BEGIN Source information

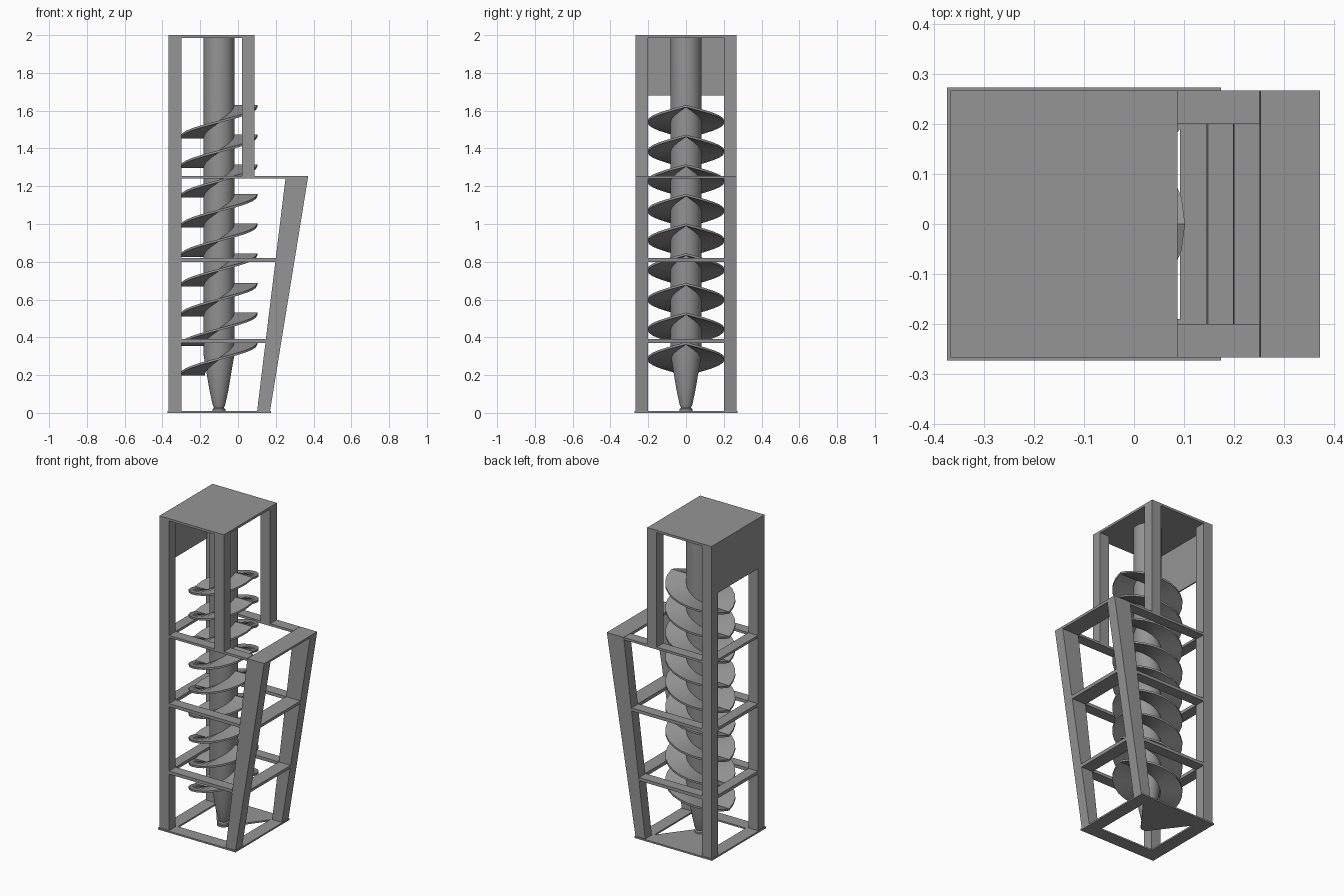
import bpy, bmesh, math

cube = bpy.data.objects.get("Cube")
if cube:
    bpy.data.objects.remove(cube, do_unlink=True)

steel = bpy.data.materials.new("grey_steel")
GREY = (0.3, 0.3, 0.3, 1)
steel.use_nodes = True
steel.diffuse_color = GREY
steel.node_tree.nodes["Principled BSDF"].inputs["Base Color"].default_value = GREY


def finish(name, bm, smooth=False):
    bmesh.ops.recalc_face_normals(bm, faces=bm.faces)
    mesh = bpy.data.meshes.new(name)
    bm.to_mesh(mesh)
    bm.free()
    mesh.materials.append(steel)
    obj = bpy.data.objects.new(name, mesh)
    bpy.context.collection.objects.link(obj)
    if smooth:
        bpy.ops.object.select_all(action='DESELECT')
        obj.select_set(True)
        bpy.context.view_layer.objects.active = obj
        bpy.ops.object.shade_smooth_by_angle(angle=math.radians(35))
    return obj


def prism(name, outline, offset):
    """Extrude a closed outline of 3D points along an offset."""
    bm = bmesh.new()
    face = bm.faces.new([bm.verts.new(p) for p in outline])
    new = bmesh.ops.extrude_face_region(bm, geom=[face], use_keep_orig=True)
    verts = [v for v in new["geom"] if isinstance(v, bmesh.types.BMVert)]
    bmesh.ops.translate(bm, vec=offset, verts=verts)
    return finish(name, bm)


def box(name, x0, x1, y0, y1, z0, z1):
    outline = [(x0, y0, z0), (x1, y0, z0), (x1, y1, z0), (x0, y1, z0)]
    return prism(name, outline, (0, 0, z1 - z0))


BACK, BACK_IN = -0.367, -0.30
HALF, HALF_IN = 0.267, 0.20
DECK, TOP = 1.255, 2.0


def inner(z):
    return 0.10 + 0.153 * z / DECK


def outer(z):
    return 0.168 + 0.204 * z / DECK


# Posts, straight and leaning, on both sides
for side, y0 in (("front", -HALF), ("rear", HALF_IN)):
    y1 = y0 + HALF - HALF_IN
    box(side + "_tall_post", BACK, BACK_IN, y0, y1, 0.01, TOP - 0.015)
    box(side + "_upper_post", 0.02, 0.087, y0, y1, DECK, TOP - 0.015)
    slant = [(f(z), y0, z) for f, z in ((inner, 0.01), (outer, 0.01), (outer, DECK), (inner, DECK))]
    prism(side + "_leaning_post", slant, (0, y1 - y0, 0))

# Horizontal frames between the posts
for label, z1, t in (("low", 0.39, 0.02), ("middle", 0.82, 0.02), ("deck", DECK, 0.015)):
    z0 = z1 - t
    box(label + "_back_bar", BACK, BACK_IN, -HALF_IN, HALF_IN, z0, z1)
    for side, y0 in (("front", -HALF), ("rear", HALF_IN)):
        box(f"{label}_{side}_bar", BACK_IN, inner(z0), y0, y0 + HALF - HALF_IN, z0, z1)
    profile = [(f(z), -HALF_IN, z) for f, z in ((inner, z0), (outer, z0), (outer, z1), (inner, z1))]
    prism(label + "_outer_bar", profile, (0, 2 * HALF_IN, 0))

# Cap and back panel
box("top_plate", BACK, 0.087, -HALF, HALF, TOP - 0.015, TOP)
box("back_panel", BACK, BACK + 0.008, -HALF_IN, HALF_IN, 1.68, TOP - 0.015)

# Base frame with a bracket under the shaft
for side, y0 in (("front", -0.273), ("rear", 0.19)):
    box(side + "_base_bar", -0.374, 0.174, y0, y0 + 0.083, 0, 0.01)
box("back_base_bar", -0.374, -0.29, -0.19, 0.19, 0, 0.01)
box("outer_base_bar", 0.092, 0.174, -0.19, 0.19, 0, 0.01)
CX = -0.101
tip = [(CX + 0.04 * math.cos(math.radians(a)), 0.04 * math.sin(math.radians(a)), 0)
       for a in range(-160, -19, 20)]
prism("bearing_bracket", [(-0.29, 0.19, 0)] + tip + [(0.092, 0.19, 0)], (0, 0, 0.01))

# Turned shaft with a tapered foot
bm = bmesh.new()
profile = [(0, 0.01), (0.034, 0.01), (0.034, 0.02), (0.026, 0.026), (0.034, 0.045),
           (0.05, 0.12), (0.082, 0.31), (0.082, 1.985), (0, 1.985)]
points = [bm.verts.new((CX + r, 0, z)) for r, z in profile]
edges = [bm.edges.new(pair) for pair in zip(points, points[1:])]
bmesh.ops.spin(bm, geom=points + edges, cent=(CX, 0, 0), axis=(0, 0, 1),
               angle=math.tau, steps=32)
bmesh.ops.remove_doubles(bm, verts=bm.verts, dist=0.0005)
finish("shaft", bm, True)


# Flights: mirrored half turns rising from the back to the outer side
def flight(name, z_low):
    bm = bmesh.new()
    steps, rise, thick = 12, 0.165, 0.012
    for sign in (1, -1):
        rings = []
        for i in range(steps + 1):
            a = math.pi * i / steps
            z = z_low + rise * i / steps
            rings.append([bm.verts.new((CX - r * math.cos(a), sign * r * math.sin(a), z + h))
                          for r, h in ((0.075, 0), (0.203, 0), (0.203, thick), (0.075, thick))])
        for a, b in zip(rings, rings[1:]):
            for k in range(4):
                n = (k + 1) % 4
                bm.faces.new((a[k], a[n], b[n], b[k]))
        bm.faces.new(rings[0])
        bm.faces.new(rings[-1])
    finish(name, bm, True)


for i in range(9):
    flight(f"flight_{i + 1}", 0.197 + 0.157 * i)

END Source information

**Exercise**
Read through the entries and copy each line in which "range" appears.

**Finished exercise**
       for a in range(-160, -19, 20)]
        for i in range(steps + 1):
            for k in range(4):
for i in range(9):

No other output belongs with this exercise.